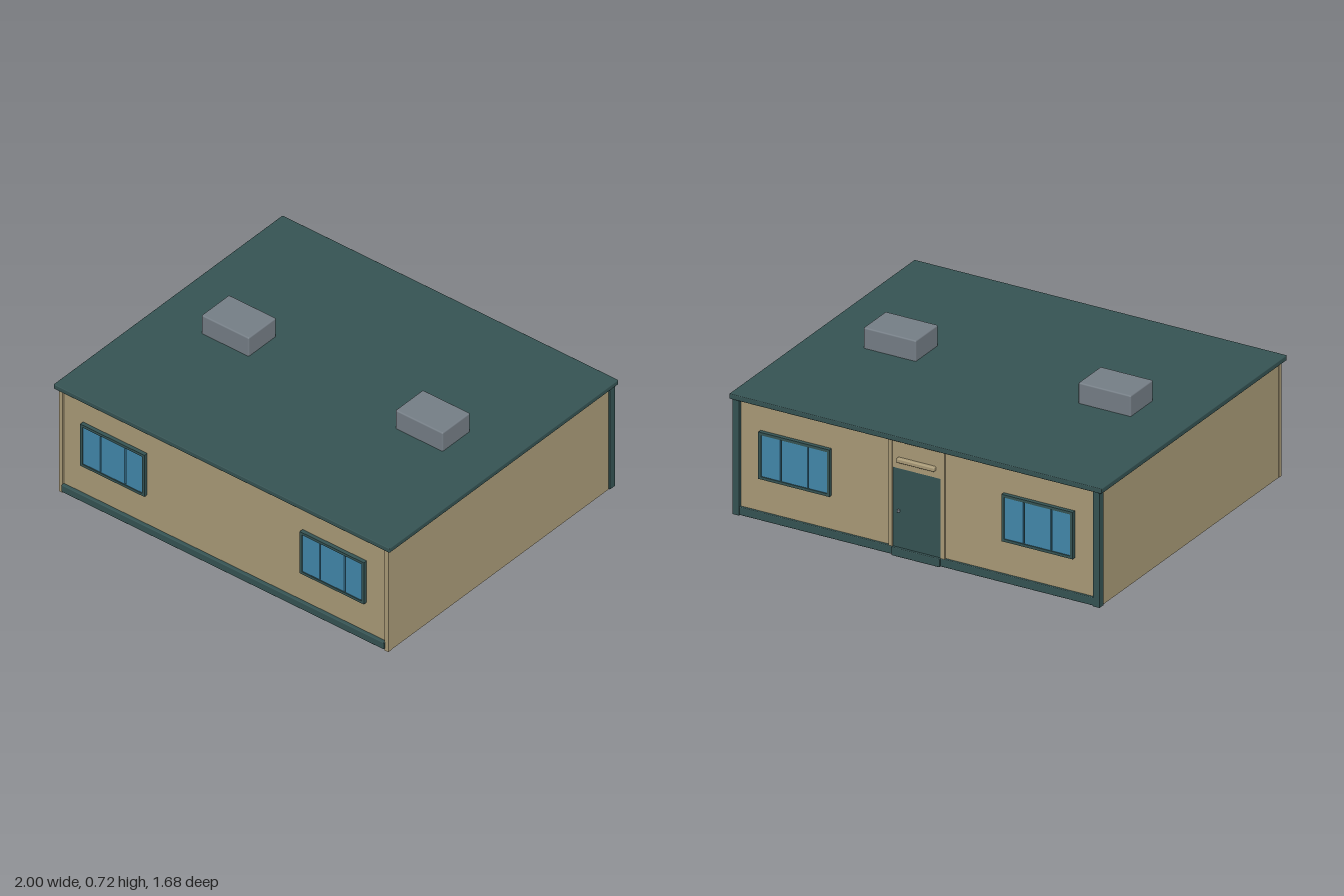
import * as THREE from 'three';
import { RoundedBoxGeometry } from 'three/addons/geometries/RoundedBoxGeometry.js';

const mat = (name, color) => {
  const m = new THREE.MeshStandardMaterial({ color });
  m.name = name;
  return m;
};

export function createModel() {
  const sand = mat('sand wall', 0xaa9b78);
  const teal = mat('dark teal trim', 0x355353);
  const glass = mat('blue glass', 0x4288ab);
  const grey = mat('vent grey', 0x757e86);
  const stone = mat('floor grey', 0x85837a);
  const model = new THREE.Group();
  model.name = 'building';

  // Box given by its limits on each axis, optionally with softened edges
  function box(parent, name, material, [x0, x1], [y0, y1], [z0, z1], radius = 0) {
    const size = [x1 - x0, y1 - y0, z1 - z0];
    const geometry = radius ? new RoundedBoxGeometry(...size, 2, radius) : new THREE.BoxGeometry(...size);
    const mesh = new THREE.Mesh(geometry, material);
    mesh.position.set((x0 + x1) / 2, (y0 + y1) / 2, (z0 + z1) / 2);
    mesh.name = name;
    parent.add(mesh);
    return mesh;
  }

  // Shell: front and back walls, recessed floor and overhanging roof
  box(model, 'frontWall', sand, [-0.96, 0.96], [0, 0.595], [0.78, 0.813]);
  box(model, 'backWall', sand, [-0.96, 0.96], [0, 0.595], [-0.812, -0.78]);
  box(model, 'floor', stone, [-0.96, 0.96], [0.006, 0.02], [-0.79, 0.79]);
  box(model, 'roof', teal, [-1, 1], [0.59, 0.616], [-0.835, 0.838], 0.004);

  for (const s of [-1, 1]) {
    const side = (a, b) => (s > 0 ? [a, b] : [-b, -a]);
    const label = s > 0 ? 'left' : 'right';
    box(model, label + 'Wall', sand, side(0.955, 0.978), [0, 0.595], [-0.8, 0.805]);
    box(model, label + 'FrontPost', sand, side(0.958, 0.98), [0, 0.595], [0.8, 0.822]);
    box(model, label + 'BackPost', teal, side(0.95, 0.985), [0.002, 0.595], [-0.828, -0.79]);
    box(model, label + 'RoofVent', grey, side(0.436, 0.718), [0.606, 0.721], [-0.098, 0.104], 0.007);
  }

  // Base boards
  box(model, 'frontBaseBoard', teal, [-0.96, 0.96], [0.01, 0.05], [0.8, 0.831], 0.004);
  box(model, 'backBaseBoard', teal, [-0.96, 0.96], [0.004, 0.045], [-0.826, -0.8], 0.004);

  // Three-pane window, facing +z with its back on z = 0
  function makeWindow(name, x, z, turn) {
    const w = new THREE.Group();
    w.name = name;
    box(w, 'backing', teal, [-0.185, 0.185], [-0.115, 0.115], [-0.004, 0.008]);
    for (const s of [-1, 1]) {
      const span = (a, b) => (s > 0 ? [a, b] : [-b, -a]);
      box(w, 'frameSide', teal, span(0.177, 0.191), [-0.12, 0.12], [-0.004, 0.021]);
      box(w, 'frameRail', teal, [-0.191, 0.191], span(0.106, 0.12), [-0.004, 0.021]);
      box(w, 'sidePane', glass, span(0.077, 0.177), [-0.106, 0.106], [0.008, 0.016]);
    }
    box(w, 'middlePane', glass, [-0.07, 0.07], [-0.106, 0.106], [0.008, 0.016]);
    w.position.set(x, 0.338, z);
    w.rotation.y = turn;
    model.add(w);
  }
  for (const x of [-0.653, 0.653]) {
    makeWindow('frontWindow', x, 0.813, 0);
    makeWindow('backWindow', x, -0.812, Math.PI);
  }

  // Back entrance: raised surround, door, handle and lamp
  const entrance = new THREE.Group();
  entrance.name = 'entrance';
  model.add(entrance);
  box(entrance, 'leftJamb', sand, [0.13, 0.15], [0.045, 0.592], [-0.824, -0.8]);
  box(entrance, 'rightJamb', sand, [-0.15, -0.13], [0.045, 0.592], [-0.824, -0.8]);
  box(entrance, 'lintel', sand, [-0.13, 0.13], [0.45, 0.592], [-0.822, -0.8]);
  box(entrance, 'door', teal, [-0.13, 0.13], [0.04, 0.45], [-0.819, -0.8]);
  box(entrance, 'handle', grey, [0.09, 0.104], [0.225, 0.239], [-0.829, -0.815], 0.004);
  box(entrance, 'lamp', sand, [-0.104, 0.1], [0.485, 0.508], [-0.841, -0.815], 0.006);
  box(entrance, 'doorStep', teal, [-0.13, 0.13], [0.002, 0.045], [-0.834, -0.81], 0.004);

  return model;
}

━━━━━━━━━━━━━━━━━━━━━━━━━━━━━━

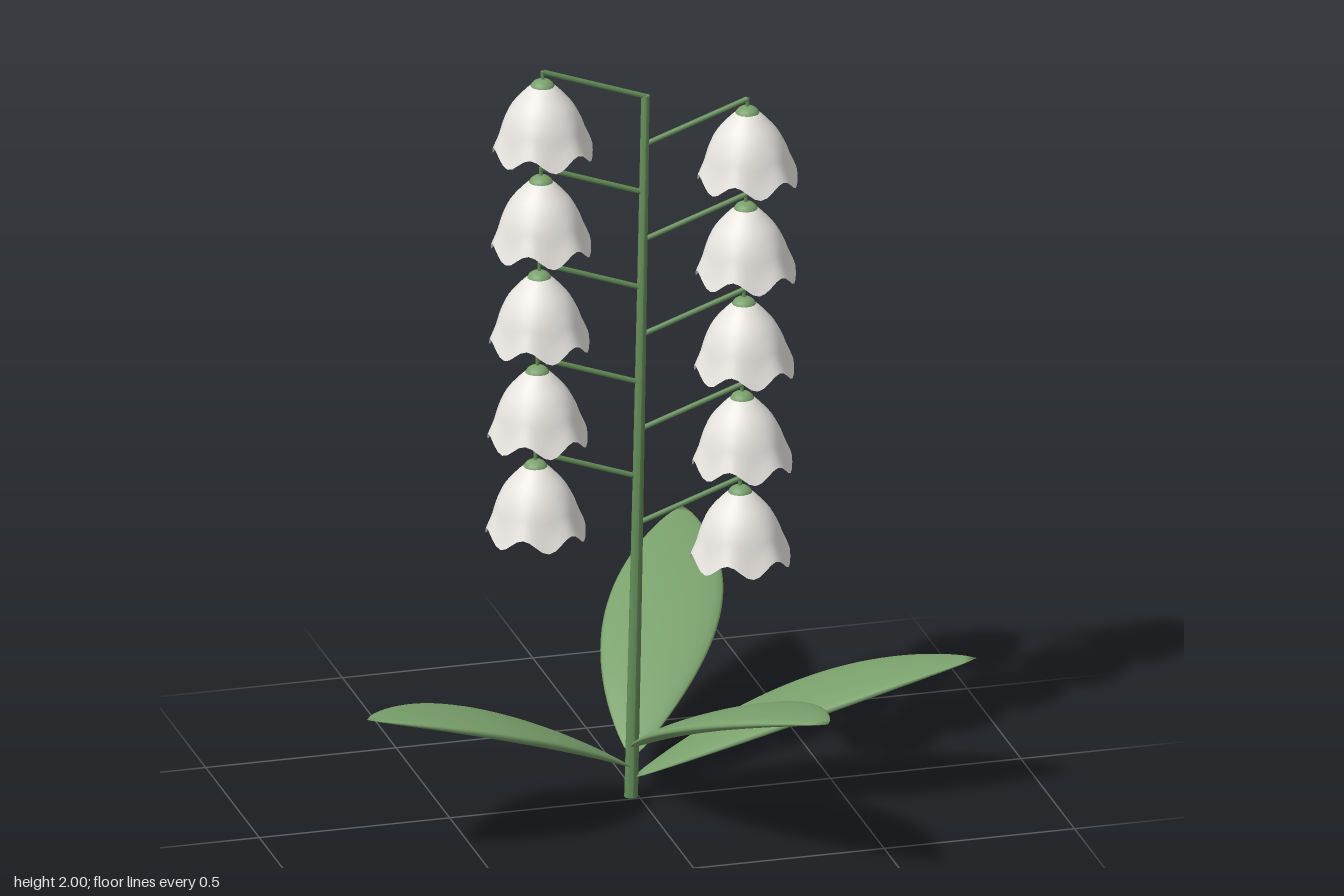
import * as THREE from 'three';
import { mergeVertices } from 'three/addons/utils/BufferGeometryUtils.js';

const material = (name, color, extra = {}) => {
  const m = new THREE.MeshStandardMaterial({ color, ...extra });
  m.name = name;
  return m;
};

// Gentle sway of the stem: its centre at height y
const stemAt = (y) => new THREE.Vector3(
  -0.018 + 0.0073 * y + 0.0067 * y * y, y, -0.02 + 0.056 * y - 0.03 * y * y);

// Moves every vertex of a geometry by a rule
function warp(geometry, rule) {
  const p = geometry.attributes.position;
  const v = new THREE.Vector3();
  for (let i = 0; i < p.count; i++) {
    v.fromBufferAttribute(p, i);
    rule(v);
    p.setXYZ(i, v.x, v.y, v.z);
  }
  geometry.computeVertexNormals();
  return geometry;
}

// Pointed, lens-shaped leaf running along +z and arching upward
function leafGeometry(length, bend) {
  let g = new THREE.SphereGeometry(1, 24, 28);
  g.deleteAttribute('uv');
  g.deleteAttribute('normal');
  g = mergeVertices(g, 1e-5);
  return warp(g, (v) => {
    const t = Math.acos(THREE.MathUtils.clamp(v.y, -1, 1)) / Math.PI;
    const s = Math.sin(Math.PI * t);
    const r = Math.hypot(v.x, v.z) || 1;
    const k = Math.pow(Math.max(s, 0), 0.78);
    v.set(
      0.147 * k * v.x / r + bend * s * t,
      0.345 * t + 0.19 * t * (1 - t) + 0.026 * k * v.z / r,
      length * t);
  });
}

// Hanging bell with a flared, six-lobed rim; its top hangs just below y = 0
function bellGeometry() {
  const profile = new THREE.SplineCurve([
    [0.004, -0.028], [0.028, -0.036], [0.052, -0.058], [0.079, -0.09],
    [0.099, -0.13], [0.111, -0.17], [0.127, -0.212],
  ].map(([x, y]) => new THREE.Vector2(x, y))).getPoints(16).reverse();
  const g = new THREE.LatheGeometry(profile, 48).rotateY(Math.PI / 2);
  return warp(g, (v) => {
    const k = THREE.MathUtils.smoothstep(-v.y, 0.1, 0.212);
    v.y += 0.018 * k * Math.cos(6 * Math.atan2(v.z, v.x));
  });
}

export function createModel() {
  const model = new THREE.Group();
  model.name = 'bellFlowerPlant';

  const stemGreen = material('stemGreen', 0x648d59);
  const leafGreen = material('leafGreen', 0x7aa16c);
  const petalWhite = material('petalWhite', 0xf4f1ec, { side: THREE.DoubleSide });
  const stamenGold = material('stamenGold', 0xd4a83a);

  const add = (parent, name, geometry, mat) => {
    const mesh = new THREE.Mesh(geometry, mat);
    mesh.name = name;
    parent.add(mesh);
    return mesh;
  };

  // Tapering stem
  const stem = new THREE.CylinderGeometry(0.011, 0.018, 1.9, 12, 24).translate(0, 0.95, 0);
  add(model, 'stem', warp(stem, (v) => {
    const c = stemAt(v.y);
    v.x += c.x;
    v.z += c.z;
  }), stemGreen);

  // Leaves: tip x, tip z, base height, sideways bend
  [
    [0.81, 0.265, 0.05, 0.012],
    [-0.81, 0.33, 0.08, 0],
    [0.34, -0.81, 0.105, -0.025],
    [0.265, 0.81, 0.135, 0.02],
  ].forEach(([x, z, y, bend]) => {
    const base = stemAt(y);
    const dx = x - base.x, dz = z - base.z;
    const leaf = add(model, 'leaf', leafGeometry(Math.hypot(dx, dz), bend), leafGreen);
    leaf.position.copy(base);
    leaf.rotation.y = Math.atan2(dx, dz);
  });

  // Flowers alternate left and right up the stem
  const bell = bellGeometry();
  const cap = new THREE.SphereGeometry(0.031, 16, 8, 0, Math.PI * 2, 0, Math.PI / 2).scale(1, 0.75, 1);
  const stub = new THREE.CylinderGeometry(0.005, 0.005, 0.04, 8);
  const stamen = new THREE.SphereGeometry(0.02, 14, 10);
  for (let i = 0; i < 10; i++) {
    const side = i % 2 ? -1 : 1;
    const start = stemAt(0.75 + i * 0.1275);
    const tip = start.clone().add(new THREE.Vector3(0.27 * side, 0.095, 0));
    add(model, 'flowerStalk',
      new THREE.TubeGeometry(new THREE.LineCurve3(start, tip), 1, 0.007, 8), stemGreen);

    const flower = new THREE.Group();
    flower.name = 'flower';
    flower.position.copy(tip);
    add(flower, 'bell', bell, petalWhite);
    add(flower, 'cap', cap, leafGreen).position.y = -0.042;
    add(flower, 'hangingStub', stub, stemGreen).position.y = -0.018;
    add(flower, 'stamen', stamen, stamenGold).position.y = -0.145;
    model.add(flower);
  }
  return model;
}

━━━━━━━━━━━━━━━━━━━━━━━━━━━━━━

Working through the entries line by line, count those containing "rule" and report only the number.

3